[Plain-text document sources]
+++

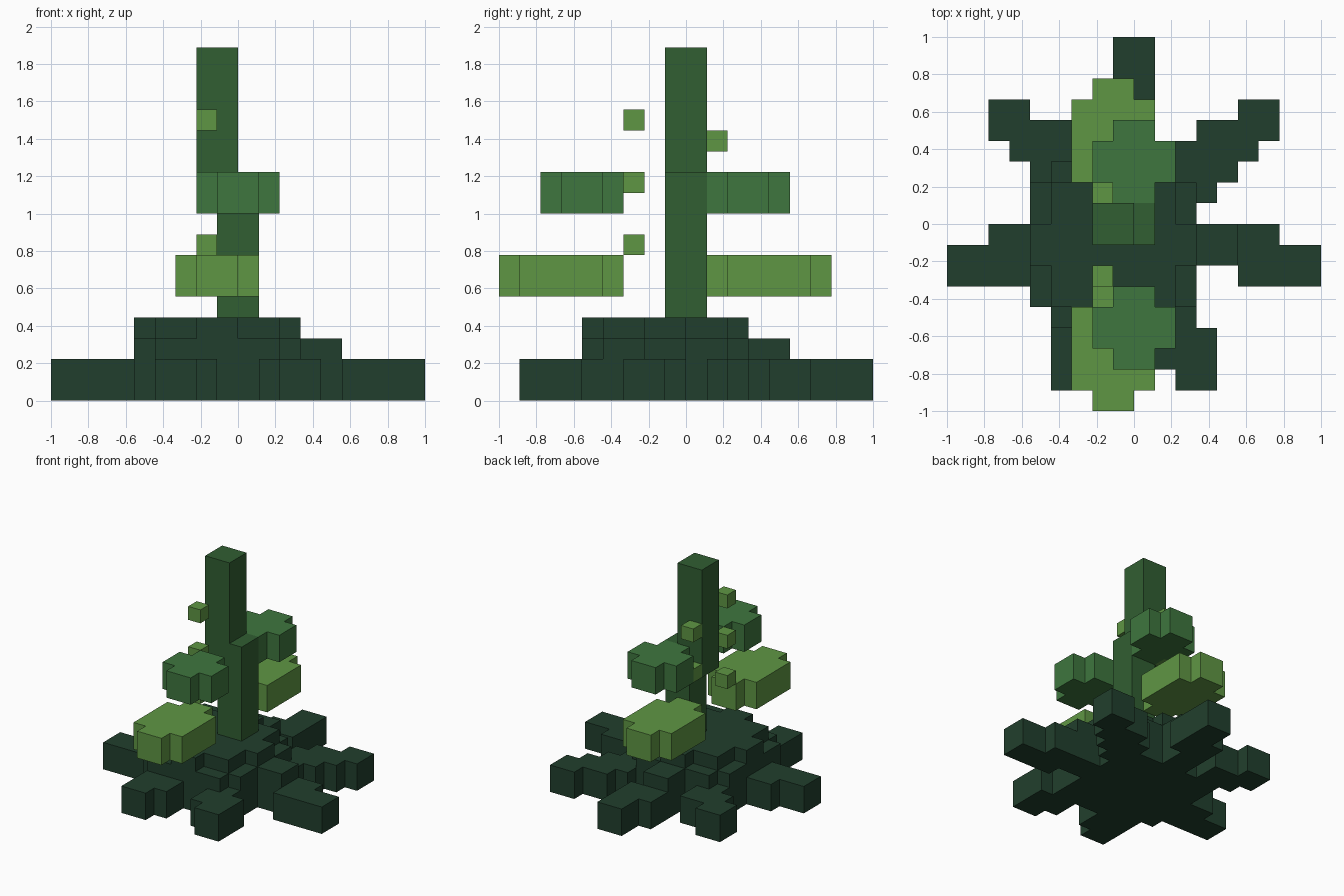
import bpy, bmesh, math
from mathutils import Vector

cube = bpy.data.objects.get("Cube")
if cube:
    bpy.data.objects.remove(cube, do_unlink=True)

U = 1 / 9  # size of one block


def linear(c):
    c /= 255
    return c / 12.92 if c <= 0.04045 else ((c + 0.055) / 1.055) ** 2.4


def material(name, rgb):
    col = tuple(linear(c) for c in rgb) + (1,)
    m = bpy.data.materials.new(name)
    m.use_nodes = True
    m.diffuse_color = col
    bsdf = m.node_tree.nodes["Principled BSDF"]
    bsdf.inputs["Base Color"].default_value = col
    bsdf.inputs["Roughness"].default_value = 1
    return m


DARK = material("dark green", (33, 63, 45))
TRUNK = material("trunk green", (49, 94, 50))
MID = material("mid green", (62, 118, 62))
LIGHT = material("light green", (95, 150, 68))


def blocks(name, mat, *boxes):
    """Join block boxes (x0, x1, y0, y1, z0, z1) into one outer skin."""
    cells = set()
    for x0, x1, y0, y1, z0, z1 in boxes:
        cells |= {(x, y, z) for x in range(x0, x1)
                  for y in range(y0, y1) for z in range(z0, z1)}
    bm = bmesh.new()
    for c in cells:
        for axis in range(3):
            for side in (0, 1):
                n = list(c)
                n[axis] += 2 * side - 1
                if tuple(n) in cells:
                    continue
                a, b = (axis + 1) % 3, (axis + 2) % 3
                ring = [(0, 0), (1, 0), (1, 1), (0, 1)]
                verts = []
                for i, j in (ring if side else ring[::-1]):
                    p = list(c)
                    p[axis] += side
                    p[a] += i
                    p[b] += j
                    verts.append(bm.verts.new(Vector(p) * U))
                bm.faces.new(verts)
    bmesh.ops.remove_doubles(bm, verts=bm.verts, dist=1e-4)
    bmesh.ops.dissolve_limit(bm, angle_limit=math.radians(1),
                             verts=bm.verts, edges=bm.edges)
    me = bpy.data.meshes.new(name)
    bm.to_mesh(me)
    bm.free()
    me.materials.append(mat)
    ob = bpy.data.objects.new(name, me)
    bpy.context.collection.objects.link(ob)


def leaf_clump(name, mat, x, y, z, long):
    """Rounded clump: a square with a bump on each end."""
    h = long // 2
    blocks(name, mat,
           (x - 2, x + 2, y - h + 1, y + h - 1, z, z + 2),
           (x - 1, x + 1, y - h, y + h, z, z + 2))


# Spreading base: stepped mound with limbs reaching out along the ground
blocks("base", DARK,
       # mound
       (-5, 3, -2, 0, 0, 4), (-2, 0, -5, 3, 0, 4), (-4, 2, -4, 2, 0, 4),
       (-5, 3, -4, 2, 0, 3), (-4, 2, -5, 3, 0, 3),
       (2, 3, -5, -4, 0, 2),
       # left limb
       (3, 5, -2, 0, 0, 3), (5, 7, -3, 0, 0, 2), (5, 9, -3, -1, 0, 2),
       # right limb
       (-7, -5, -3, 0, 0, 2), (-9, -5, -3, -1, 0, 2),
       # back limb
       (-2, 0, 3, 5, 0, 3), (-2, 0, 5, 7, 0, 2), (-1, 1, 5, 9, 0, 2),
       # back left limb
       (2, 4, 1, 3, 0, 2), (2, 5, 2, 4, 0, 2), (3, 6, 3, 5, 0, 2),
       (5, 7, 4, 6, 0, 2),
       # back right limb
       (-5, -3, 0, 4, 0, 2), (-6, -3, 3, 5, 0, 2), (-7, -5, 4, 6, 0, 2),
       # front limbs
       (1, 3, -7, -4, 0, 2), (2, 4, -8, -5, 0, 2),
       (-3, -1, -7, -4, 0, 2), (-4, -2, -8, -5, 0, 2))

# Stepped trunk
blocks("trunk", TRUNK, (-1, 1, -1, 1, 4, 11), (-2, 0, -1, 1, 9, 17))

# Leaf clumps in front of and behind the trunk
leaf_clump("front_lower_leaves", LIGHT, -1, -6, 5, 6)
leaf_clump("back_lower_leaves", LIGHT, -1, 4, 5, 6)
leaf_clump("front_upper_leaves", MID, 0, -5, 9, 4)
leaf_clump("back_upper_leaves", MID, 0, 3, 9, 4)

# Small floating buds
for i, (y, z) in enumerate([(-3, 7), (-3, 10), (-3, 13), (1, 9), (1, 12)]):
    blocks(f"bud_{i + 1}", LIGHT, (-2, -1, y, y + 1, z, z + 1))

+++

◆ What this task involves ◆
Scan the data for the word "True" and copy every line where it shows up.

◆ Solution to this exercise ◆
    bpy.data.objects.remove(cube, do_unlink=True)
    m.use_nodes = True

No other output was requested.